* _Assignment_: Could you print every record below exactly as it appears?

Data entries
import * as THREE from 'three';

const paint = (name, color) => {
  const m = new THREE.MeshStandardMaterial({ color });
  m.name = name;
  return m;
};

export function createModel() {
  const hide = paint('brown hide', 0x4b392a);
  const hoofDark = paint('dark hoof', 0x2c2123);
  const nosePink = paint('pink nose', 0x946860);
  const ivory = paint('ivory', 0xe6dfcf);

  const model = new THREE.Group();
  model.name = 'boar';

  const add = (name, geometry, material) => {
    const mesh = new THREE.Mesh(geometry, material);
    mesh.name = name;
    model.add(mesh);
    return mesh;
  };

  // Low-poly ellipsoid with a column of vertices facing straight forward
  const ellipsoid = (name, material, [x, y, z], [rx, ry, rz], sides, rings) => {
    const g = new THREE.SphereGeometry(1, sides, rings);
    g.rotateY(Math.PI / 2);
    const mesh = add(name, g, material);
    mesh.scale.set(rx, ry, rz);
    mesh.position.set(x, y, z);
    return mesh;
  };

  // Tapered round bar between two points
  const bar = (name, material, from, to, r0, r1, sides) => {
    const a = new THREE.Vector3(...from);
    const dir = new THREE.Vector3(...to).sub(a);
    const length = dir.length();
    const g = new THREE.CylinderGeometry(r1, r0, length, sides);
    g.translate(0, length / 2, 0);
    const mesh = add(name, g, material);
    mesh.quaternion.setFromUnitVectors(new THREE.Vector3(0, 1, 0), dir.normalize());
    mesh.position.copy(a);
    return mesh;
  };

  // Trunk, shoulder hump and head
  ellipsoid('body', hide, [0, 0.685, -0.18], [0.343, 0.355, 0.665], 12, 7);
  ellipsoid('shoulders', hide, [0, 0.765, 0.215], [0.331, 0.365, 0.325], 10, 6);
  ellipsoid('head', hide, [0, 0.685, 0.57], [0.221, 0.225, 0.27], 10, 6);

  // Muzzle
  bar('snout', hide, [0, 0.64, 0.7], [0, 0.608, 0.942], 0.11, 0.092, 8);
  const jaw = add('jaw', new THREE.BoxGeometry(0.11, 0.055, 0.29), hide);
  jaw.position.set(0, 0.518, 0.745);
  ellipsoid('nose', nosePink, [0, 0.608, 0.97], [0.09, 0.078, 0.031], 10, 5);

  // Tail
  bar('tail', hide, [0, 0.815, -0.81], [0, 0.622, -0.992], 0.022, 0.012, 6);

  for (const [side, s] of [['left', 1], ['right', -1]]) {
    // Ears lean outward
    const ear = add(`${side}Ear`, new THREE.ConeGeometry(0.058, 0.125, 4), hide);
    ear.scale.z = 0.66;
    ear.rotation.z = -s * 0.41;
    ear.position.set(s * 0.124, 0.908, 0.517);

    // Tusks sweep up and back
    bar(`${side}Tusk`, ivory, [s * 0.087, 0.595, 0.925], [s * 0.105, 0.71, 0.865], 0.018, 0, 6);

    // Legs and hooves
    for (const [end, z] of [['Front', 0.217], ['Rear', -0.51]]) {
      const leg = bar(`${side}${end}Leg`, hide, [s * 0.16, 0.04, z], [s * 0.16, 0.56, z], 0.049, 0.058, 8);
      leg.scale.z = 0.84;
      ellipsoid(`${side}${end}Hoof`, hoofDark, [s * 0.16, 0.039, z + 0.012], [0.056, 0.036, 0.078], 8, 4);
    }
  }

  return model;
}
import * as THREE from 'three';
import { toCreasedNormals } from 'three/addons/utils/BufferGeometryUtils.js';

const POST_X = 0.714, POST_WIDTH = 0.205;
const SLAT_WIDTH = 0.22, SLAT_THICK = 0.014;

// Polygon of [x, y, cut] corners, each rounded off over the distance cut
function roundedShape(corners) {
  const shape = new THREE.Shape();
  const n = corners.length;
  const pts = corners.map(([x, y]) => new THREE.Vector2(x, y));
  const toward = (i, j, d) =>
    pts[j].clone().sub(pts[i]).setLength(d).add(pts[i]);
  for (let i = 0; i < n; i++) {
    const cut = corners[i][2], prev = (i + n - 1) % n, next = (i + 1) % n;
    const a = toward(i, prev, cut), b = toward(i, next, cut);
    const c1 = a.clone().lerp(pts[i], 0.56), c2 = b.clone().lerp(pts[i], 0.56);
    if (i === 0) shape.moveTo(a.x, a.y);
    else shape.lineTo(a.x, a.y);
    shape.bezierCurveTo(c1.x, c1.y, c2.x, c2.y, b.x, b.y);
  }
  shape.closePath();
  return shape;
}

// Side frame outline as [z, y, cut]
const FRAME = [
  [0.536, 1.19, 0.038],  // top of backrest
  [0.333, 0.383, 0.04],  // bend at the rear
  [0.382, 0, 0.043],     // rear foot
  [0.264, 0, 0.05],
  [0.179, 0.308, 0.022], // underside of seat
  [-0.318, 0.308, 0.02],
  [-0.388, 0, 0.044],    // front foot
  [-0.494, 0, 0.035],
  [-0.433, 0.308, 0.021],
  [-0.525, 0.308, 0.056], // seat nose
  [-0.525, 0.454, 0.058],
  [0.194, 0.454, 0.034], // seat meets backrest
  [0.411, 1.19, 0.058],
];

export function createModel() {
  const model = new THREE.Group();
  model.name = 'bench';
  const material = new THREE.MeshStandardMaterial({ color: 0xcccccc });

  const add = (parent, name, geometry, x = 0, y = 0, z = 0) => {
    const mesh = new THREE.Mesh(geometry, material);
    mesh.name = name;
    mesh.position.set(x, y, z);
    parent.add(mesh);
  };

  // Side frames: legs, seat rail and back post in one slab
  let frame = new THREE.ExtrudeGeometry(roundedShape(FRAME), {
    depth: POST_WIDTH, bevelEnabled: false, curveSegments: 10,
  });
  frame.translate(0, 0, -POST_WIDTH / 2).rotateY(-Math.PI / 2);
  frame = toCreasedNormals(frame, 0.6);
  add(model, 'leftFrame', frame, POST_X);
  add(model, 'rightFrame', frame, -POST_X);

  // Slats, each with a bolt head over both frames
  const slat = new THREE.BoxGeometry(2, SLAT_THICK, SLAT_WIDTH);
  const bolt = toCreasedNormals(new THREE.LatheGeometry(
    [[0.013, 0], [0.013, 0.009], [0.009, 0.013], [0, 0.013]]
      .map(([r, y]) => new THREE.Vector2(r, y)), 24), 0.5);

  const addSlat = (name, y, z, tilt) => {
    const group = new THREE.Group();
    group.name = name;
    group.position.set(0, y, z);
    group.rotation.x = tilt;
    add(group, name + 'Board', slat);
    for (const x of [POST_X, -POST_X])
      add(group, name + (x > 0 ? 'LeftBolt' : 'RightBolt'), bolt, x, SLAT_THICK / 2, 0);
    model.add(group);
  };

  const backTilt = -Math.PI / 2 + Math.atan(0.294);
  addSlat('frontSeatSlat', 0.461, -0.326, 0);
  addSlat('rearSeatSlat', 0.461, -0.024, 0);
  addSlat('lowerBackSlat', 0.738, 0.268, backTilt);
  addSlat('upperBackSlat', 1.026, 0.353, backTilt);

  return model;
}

* _Answer section_:
import * as THREE from 'three';

const paint = (name, color) => {
  const m = new THREE.MeshStandardMaterial({ color });
  m.name = name;
  return m;
};

export function createModel() {
  const hide = paint('brown hide', 0x4b392a);
  const hoofDark = paint('dark hoof', 0x2c2123);
  const nosePink = paint('pink nose', 0x946860);
  const ivory = paint('ivory', 0xe6dfcf);

  const model = new THREE.Group();
  model.name = 'boar';

  const add = (name, geometry, material) => {
    const mesh = new THREE.Mesh(geometry, material);
    mesh.name = name;
    model.add(mesh);
    return mesh;
  };

  // Low-poly ellipsoid with a column of vertices facing straight forward
  const ellipsoid = (name, material, [x, y, z], [rx, ry, rz], sides, rings) => {
    const g = new THREE.SphereGeometry(1, sides, rings);
    g.rotateY(Math.PI / 2);
    const mesh = add(name, g, material);
    mesh.scale.set(rx, ry, rz);
    mesh.position.set(x, y, z);
    return mesh;
  };

  // Tapered round bar between two points
  const bar = (name, material, from, to, r0, r1, sides) => {
    const a = new THREE.Vector3(...from);
    const dir = new THREE.Vector3(...to).sub(a);
    const length = dir.length();
    const g = new THREE.CylinderGeometry(r1, r0, length, sides);
    g.translate(0, length / 2, 0);
    const mesh = add(name, g, material);
    mesh.quaternion.setFromUnitVectors(new THREE.Vector3(0, 1, 0), dir.normalize());
    mesh.position.copy(a);
    return mesh;
  };

  // Trunk, shoulder hump and head
  ellipsoid('body', hide, [0, 0.685, -0.18], [0.343, 0.355, 0.665], 12, 7);
  ellipsoid('shoulders', hide, [0, 0.765, 0.215], [0.331, 0.365, 0.325], 10, 6);
  ellipsoid('head', hide, [0, 0.685, 0.57], [0.221, 0.225, 0.27], 10, 6);

  // Muzzle
  bar('snout', hide, [0, 0.64, 0.7], [0, 0.608, 0.942], 0.11, 0.092, 8);
  const jaw = add('jaw', new THREE.BoxGeometry(0.11, 0.055, 0.29), hide);
  jaw.position.set(0, 0.518, 0.745);
  ellipsoid('nose', nosePink, [0, 0.608, 0.97], [0.09, 0.078, 0.031], 10, 5);

  // Tail
  bar('tail', hide, [0, 0.815, -0.81], [0, 0.622, -0.992], 0.022, 0.012, 6);

  for (const [side, s] of [['left', 1], ['right', -1]]) {
    // Ears lean outward
    const ear = add(`${side}Ear`, new THREE.ConeGeometry(0.058, 0.125, 4), hide);
    ear.scale.z = 0.66;
    ear.rotation.z = -s * 0.41;
    ear.position.set(s * 0.124, 0.908, 0.517);

    // Tusks sweep up and back
    bar(`${side}Tusk`, ivory, [s * 0.087, 0.595, 0.925], [s * 0.105, 0.71, 0.865], 0.018, 0, 6);

    // Legs and hooves
    for (const [end, z] of [['Front', 0.217], ['Rear', -0.51]]) {
      const leg = bar(`${side}${end}Leg`, hide, [s * 0.16, 0.04, z], [s * 0.16, 0.56, z], 0.049, 0.058, 8);
      leg.scale.z = 0.84;
      ellipsoid(`${side}${end}Hoof`, hoofDark, [s * 0.16, 0.039, z + 0.012], [0.056, 0.036, 0.078], 8, 4);
    }
  }

  return model;
}
import * as THREE from 'three';
import { toCreasedNormals } from 'three/addons/utils/BufferGeometryUtils.js';

const POST_X = 0.714, POST_WIDTH = 0.205;
const SLAT_WIDTH = 0.22, SLAT_THICK = 0.014;

// Polygon of [x, y, cut] corners, each rounded off over the distance cut
function roundedShape(corners) {
  const shape = new THREE.Shape();
  const n = corners.length;
  const pts = corners.map(([x, y]) => new THREE.Vector2(x, y));
  const toward = (i, j, d) =>
    pts[j].clone().sub(pts[i]).setLength(d).add(pts[i]);
  for (let i = 0; i < n; i++) {
    const cut = corners[i][2], prev = (i + n - 1) % n, next = (i + 1) % n;
    const a = toward(i, prev, cut), b = toward(i, next, cut);
    const c1 = a.clone().lerp(pts[i], 0.56), c2 = b.clone().lerp(pts[i], 0.56);
    if (i === 0) shape.moveTo(a.x, a.y);
    else shape.lineTo(a.x, a.y);
    shape.bezierCurveTo(c1.x, c1.y, c2.x, c2.y, b.x, b.y);
  }
  shape.closePath();
  return shape;
}

// Side frame outline as [z, y, cut]
const FRAME = [
  [0.536, 1.19, 0.038],  // top of backrest
  [0.333, 0.383, 0.04],  // bend at the rear
  [0.382, 0, 0.043],     // rear foot
  [0.264, 0, 0.05],
  [0.179, 0.308, 0.022], // underside of seat
  [-0.318, 0.308, 0.02],
  [-0.388, 0, 0.044],    // front foot
  [-0.494, 0, 0.035],
  [-0.433, 0.308, 0.021],
  [-0.525, 0.308, 0.056], // seat nose
  [-0.525, 0.454, 0.058],
  [0.194, 0.454, 0.034], // seat meets backrest
  [0.411, 1.19, 0.058],
];

export function createModel() {
  const model = new THREE.Group();
  model.name = 'bench';
  const material = new THREE.MeshStandardMaterial({ color: 0xcccccc });

  const add = (parent, name, geometry, x = 0, y = 0, z = 0) => {
    const mesh = new THREE.Mesh(geometry, material);
    mesh.name = name;
    mesh.position.set(x, y, z);
    parent.add(mesh);
  };

  // Side frames: legs, seat rail and back post in one slab
  let frame = new THREE.ExtrudeGeometry(roundedShape(FRAME), {
    depth: POST_WIDTH, bevelEnabled: false, curveSegments: 10,
  });
  frame.translate(0, 0, -POST_WIDTH / 2).rotateY(-Math.PI / 2);
  frame = toCreasedNormals(frame, 0.6);
  add(model, 'leftFrame', frame, POST_X);
  add(model, 'rightFrame', frame, -POST_X);

  // Slats, each with a bolt head over both frames
  const slat = new THREE.BoxGeometry(2, SLAT_THICK, SLAT_WIDTH);
  const bolt = toCreasedNormals(new THREE.LatheGeometry(
    [[0.013, 0], [0.013, 0.009], [0.009, 0.013], [0, 0.013]]
      .map(([r, y]) => new THREE.Vector2(r, y)), 24), 0.5);

  const addSlat = (name, y, z, tilt) => {
    const group = new THREE.Group();
    group.name = name;
    group.position.set(0, y, z);
    group.rotation.x = tilt;
    add(group, name + 'Board', slat);
    for (const x of [POST_X, -POST_X])
      add(group, name + (x > 0 ? 'LeftBolt' : 'RightBolt'), bolt, x, SLAT_THICK / 2, 0);
    model.add(group);
  };

  const backTilt = -Math.PI / 2 + Math.atan(0.294);
  addSlat('frontSeatSlat', 0.461, -0.326, 0);
  addSlat('rearSeatSlat', 0.461, -0.024, 0);
  addSlat('lowerBackSlat', 0.738, 0.268, backTilt);
  addSlat('upperBackSlat', 1.026, 0.353, backTilt);

  return model;
}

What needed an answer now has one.